Using the listing below, print exactly everything from the line with "2.5 * OVER, 0))])" down to the line with "mod.operation = 'DIFFERENCE'", both included, and nothing more.
↓
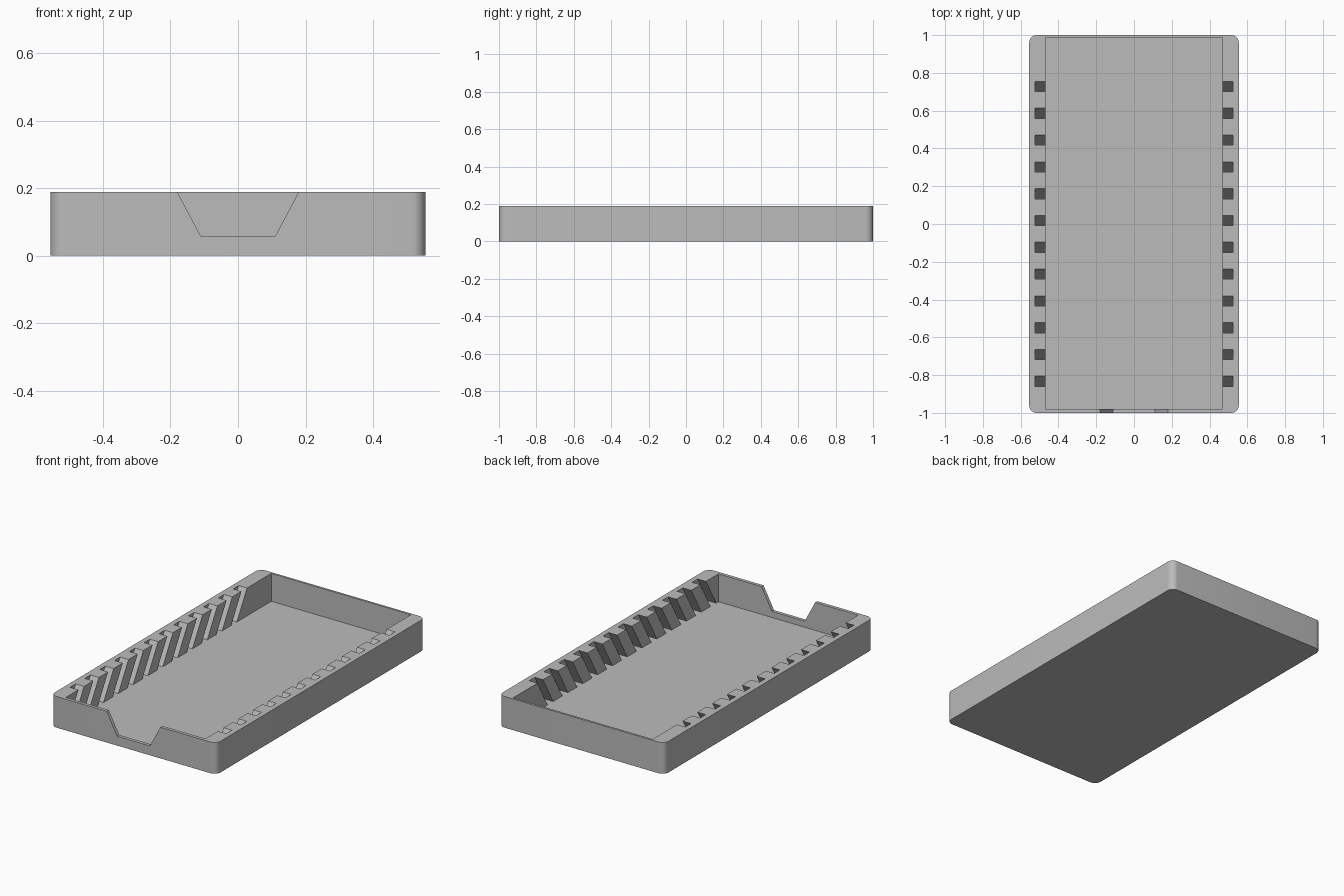
import bpy, bmesh, math
from mathutils import Vector

if "Cube" in bpy.data.objects:
    bpy.data.objects.remove(bpy.data.objects["Cube"], do_unlink=True)

HALF_X, HALF_Y, HEIGHT, FLOOR = 0.555, 1.0, 0.189, 0.02
RADIUS, INNER_X, SLOT_X = 0.04, 0.468, 0.524
INNER_FRONT, INNER_BACK = -0.98, 0.987
SLOT_COUNT, SLOT_FIRST, SLOT_PITCH, SLOT_WIDTH = 12, 0.728, 0.1419, 0.054
LEAN = math.tan(math.radians(30))
OVER = 0.05  # how far cutters poke out of the body

grey = bpy.data.materials.new("plain_grey")
grey.use_nodes = True
grey.diffuse_color = (0.5, 0.5, 0.5, 1)
grey.node_tree.nodes["Principled BSDF"].inputs["Base Color"].default_value = (0.5, 0.5, 0.5, 1)


def add_prism(bm, points, direction):
    """Extrude a closed outline of 3D points along a direction."""
    face = bm.faces.new([bm.verts.new(p) for p in points])
    new = bmesh.ops.extrude_face_region(bm, geom=[face], use_keep_orig=True)
    moved = [v for v in new["geom"] if isinstance(v, bmesh.types.BMVert)]
    bmesh.ops.translate(bm, verts=moved, vec=Vector(direction))


def make_object(name, prisms):
    bm = bmesh.new()
    for points, direction in prisms:
        add_prism(bm, points, direction)
    bmesh.ops.recalc_face_normals(bm, faces=bm.faces)
    mesh = bpy.data.meshes.new(name)
    bm.to_mesh(mesh)
    bm.free()
    mesh.materials.append(grey)
    obj = bpy.data.objects.new(name, mesh)
    bpy.context.collection.objects.link(obj)
    return obj


# Tray body: rounded rectangle
outline = []
corners = [(1, 1), (-1, 1), (-1, -1), (1, -1)]
for i, (sx, sy) in enumerate(corners):
    for step in range(9):
        a = math.radians(90 * i + 90 * step / 8)
        outline.append((sx * (HALF_X - RADIUS) + RADIUS * math.cos(a),
                        sy * (HALF_Y - RADIUS) + RADIUS * math.sin(a), 0))
tray = make_object("tray", [(outline, (0, 0, HEIGHT))])

# Main cavity
cavity = [(-INNER_X, INNER_FRONT, FLOOR), (INNER_X, INNER_FRONT, FLOOR),
          (INNER_X, INNER_BACK, FLOOR), (-INNER_X, INNER_BACK, FLOOR)]
cavity_cutter = make_object("cavity_cutter", [(cavity, (0, 0, HEIGHT))])

# Leaning slots along both long walls
slots = []
for side in (-1, 1):
    for i in range(SLOT_COUNT):
        y = SLOT_FIRST - i * SLOT_PITCH

        def edge(offset, z):
            return (side * (INNER_X - OVER), y + offset + (z - HEIGHT) * LEAN, z)

        h = SLOT_WIDTH / 2
        profile = [edge(-h, FLOOR), edge(h, FLOOR),
                   edge(h, HEIGHT + OVER), edge(-h, HEIGHT + OVER)]
        slots.append((profile, (side * (SLOT_X - INNER_X + OVER), 0, 0)))
slot_cutter = make_object("slot_cutter", slots)

# Tapered notch in the front wall
NOTCH_Z, NOTCH_LOW, NOTCH_TOP = 0.057, 0.11, 0.18
flare = NOTCH_TOP + (NOTCH_TOP - NOTCH_LOW) / (HEIGHT - NOTCH_Z) * OVER
y0 = -HALF_Y - OVER
notch = [(-NOTCH_LOW, y0, NOTCH_Z), (NOTCH_LOW, y0, NOTCH_Z),
         (flare, y0, HEIGHT + OVER), (-flare, y0, HEIGHT + OVER)]
notch_cutter = make_object("notch_cutter", [(notch, (0, 2.5 * OVER, 0))])

# Carve the body
bpy.context.view_layer.objects.active = tray
tray.select_set(True)
for cutter in (cavity_cutter, slot_cutter, notch_cutter):
    cutter.hide_render = True
    mod = tray.modifiers.new(cutter.name, 'BOOLEAN')
    mod.operation = 'DIFFERENCE'
    mod.solver = 'EXACT'
    mod.object = cutter
    bpy.ops.object.modifier_apply(modifier=mod.name)
    bpy.data.objects.remove(cutter, do_unlink=True)

bpy.ops.object.shade_smooth_by_angle(angle=math.radians(25))
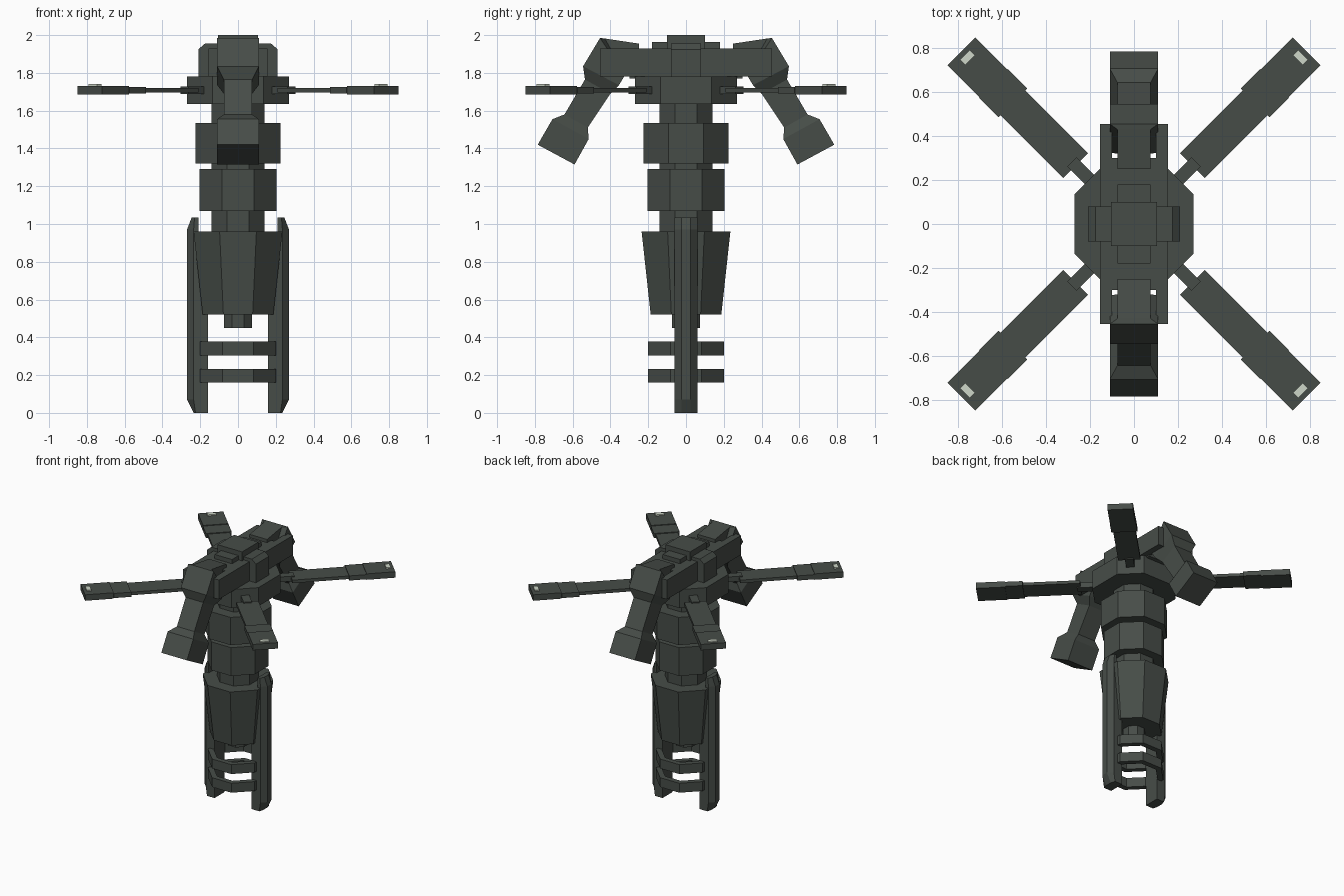
import bpy, bmesh, math
from mathutils import Matrix, Vector

cube = bpy.data.objects.get("Cube")
if cube:
    bpy.data.objects.remove(cube)


def material(name, rgb):
    m = bpy.data.materials.new(name)
    m.use_nodes = True
    m.diffuse_color = (*rgb, 1)
    bsdf = next(n for n in m.node_tree.nodes if n.type == 'BSDF_PRINCIPLED')
    bsdf.inputs["Base Color"].default_value = (*rgb, 1)
    return m


hull = material("dark green grey", (0.062, 0.073, 0.064))
glow = material("pale lamp", (0.62, 0.68, 0.58))


def finish(name, bm, mat=hull, matrix=None):
    if matrix:
        bm.transform(matrix)
    bmesh.ops.recalc_face_normals(bm, faces=bm.faces)
    me = bpy.data.meshes.new(name)
    bm.to_mesh(me)
    bm.free()
    me.materials.append(mat)
    ob = bpy.data.objects.new(name, me)
    bpy.context.collection.objects.link(ob)
    return ob


def loft(name, loops, mat=hull, matrix=None, closed=False):
    """Skin matching loops of points; cap the ends, or join last to first."""
    bm = bmesh.new()
    rings = [[bm.verts.new(p) for p in loop] for loop in loops]
    n = len(rings[0])
    pairs = list(zip(rings, rings[1:]))
    if closed:
        pairs.append((rings[-1], rings[0]))
    else:
        bm.faces.new(rings[0])
        bm.faces.new(rings[-1])
    for a, b in pairs:
        for i in range(n):
            j = (i + 1) % n
            bm.faces.new((a[i], a[j], b[j], b[i]))
    return finish(name, bm, mat, matrix)


def box(name, x, y, z, mat=hull, matrix=None):
    """Box from (low, high) ranges."""
    return loft(name, [[(x[0], y[0], h), (x[1], y[0], h), (x[1], y[1], h), (x[0], y[1], h)]
                       for h in z], mat, matrix)


def octagon(r, z, half=None):
    """Eight-sided loop with flats facing the axes."""
    s = half or r * math.tan(math.pi / 8)
    return [(r, -s, z), (r, s, z), (s, r, z), (-s, r, z),
            (-r, s, z), (-r, -s, z), (-s, -r, z), (s, -r, z)]


# Central column, collars, skirt and hub
loft("column", [octagon(0.14, 0.9), octagon(0.14, 1.7)])
loft("lower_nozzle", [octagon(0.075, 0.45), octagon(0.075, 0.6)])
loft("upper_collar", [octagon(0.225, 1.32), octagon(0.225, 1.535)])
loft("lower_collar", [octagon(0.205, 1.07), octagon(0.205, 1.29)])
loft("skirt", [octagon(0.187, 0.52), octagon(0.235, 0.96)])
loft("hub", [octagon(0.27, 1.635, 0.135), octagon(0.27, 1.78, 0.135)])

# Hollow guard rings between the legs
for name, low in (("upper_guard_ring", 0.305), ("lower_guard_ring", 0.16)):
    high = low + 0.073
    loft(name, [octagon(0.2, low), octagon(0.2, high),
                octagon(0.16, high), octagon(0.16, low)], closed=True)


# Long side legs with a bevelled outer face
def leg_loop(inner, shoulder, outer, z, broad=0.06, narrow=0.025):
    return [(inner, -broad, z), (shoulder, -broad, z), (outer, -narrow, z),
            (outer, narrow, z), (shoulder, broad, z), (inner, broad, z)]


for name, turn in (("left_leg", 0), ("right_leg", math.pi)):
    loft(name, [leg_loop(0.16, 0.225, 0.235, 0),
                leg_loop(0.16, 0.235, 0.27, 0.07),
                leg_loop(0.16, 0.235, 0.27, 0.52),
                leg_loop(0.21, 0.235, 0.27, 0.97),
                leg_loop(0.21, 0.23, 0.245, 1.035)],
         matrix=Matrix.Rotation(turn, 4, 'Z'))

# Head: side plates, centre cap, stepped spine and side blocks
for side, s in (("left", 1), ("right", -1)):
    box(side + "_head_plate", sorted((0.1 * s, 0.155 * s)), (-0.455, 0.455), (1.78, 1.93))
    loft(side + "_head_block",
         [[(s * x, y, z) for x, z in ((0.1, 1.78), (0.21, 1.78), (0.21, 1.925),
                                      (0.175, 1.955), (0.1, 1.955))]
          for y in (-0.08, 0.08)])
box("head_core", (-0.11, 0.11), (-0.3, 0.3), (1.77, 1.93))
box("head_spine", (-0.075, 0.075), (-0.18, 0.18), (1.9, 1.963))
box("head_cap", (-0.105, 0.105), (-0.1, 0.1), (1.9, 2.0))

# Drooping arms: outer point, inner point, half width of each section
arm = [((0.25, 1.955), (0.25, 1.8), 0.075),
       ((0.43, 1.982), (0.32, 1.79), 0.075),
       ((0.455, 1.985), (0.325, 1.785), 0.11),
       ((0.545, 1.835), (0.355, 1.735), 0.11),
       ((0.535, 1.765), (0.4, 1.69), 0.075),
       ((0.643, 1.58), (0.52, 1.51), 0.075),
       ((0.707, 1.555), (0.515, 1.45), 0.11),
       ((0.785, 1.42), (0.59, 1.315), 0.11)]
for name, s in (("back_arm", 1), ("front_arm", -1)):
    loft(name, [[(-w, s * o[0], o[1]), (w, s * o[0], o[1]),
                 (w, s * i[0], i[1]), (-w, s * i[0], i[1])] for o, i, w in arm])

# Four diagonal vanes, each with a stalk, panel, clamp, tip and lamp
for k, corner in enumerate(("back_left", "back_right", "front_right", "front_left")):
    m = Matrix.Rotation(math.radians(45 + 90 * k), 4, 'Z') @ Matrix.Translation((0, 0, 1.708))
    box(corner + "_vane_stalk", (0.2, 0.4), (-0.03, 0.03), (-0.02, 0.02), matrix=m)
    box(corner + "_vane_panel", (0.375, 0.8), (-0.079, 0.079), (-0.012, 0.012), matrix=m)
    box(corner + "_vane_clamp", (0.78, 0.905), (-0.092, 0.092), (-0.018, 0.018), matrix=m)
    box(corner + "_vane_tip", (0.905, 1.11), (-0.09, 0.09), (-0.023, 0.023), matrix=m)
    box(corner + "_lamp", (1.055, 1.088), (-0.032, 0.032), (0.02, 0.032), glow, m)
↑
*Result of this exercise*:
notch_cutter = make_object("notch_cutter", [(notch, (0, 2.5 * OVER, 0))])

# Carve the body
bpy.context.view_layer.objects.active = tray
tray.select_set(True)
for cutter in (cavity_cutter, slot_cutter, notch_cutter):
    cutter.hide_render = True
    mod = tray.modifiers.new(cutter.name, 'BOOLEAN')
    mod.operation = 'DIFFERENCE'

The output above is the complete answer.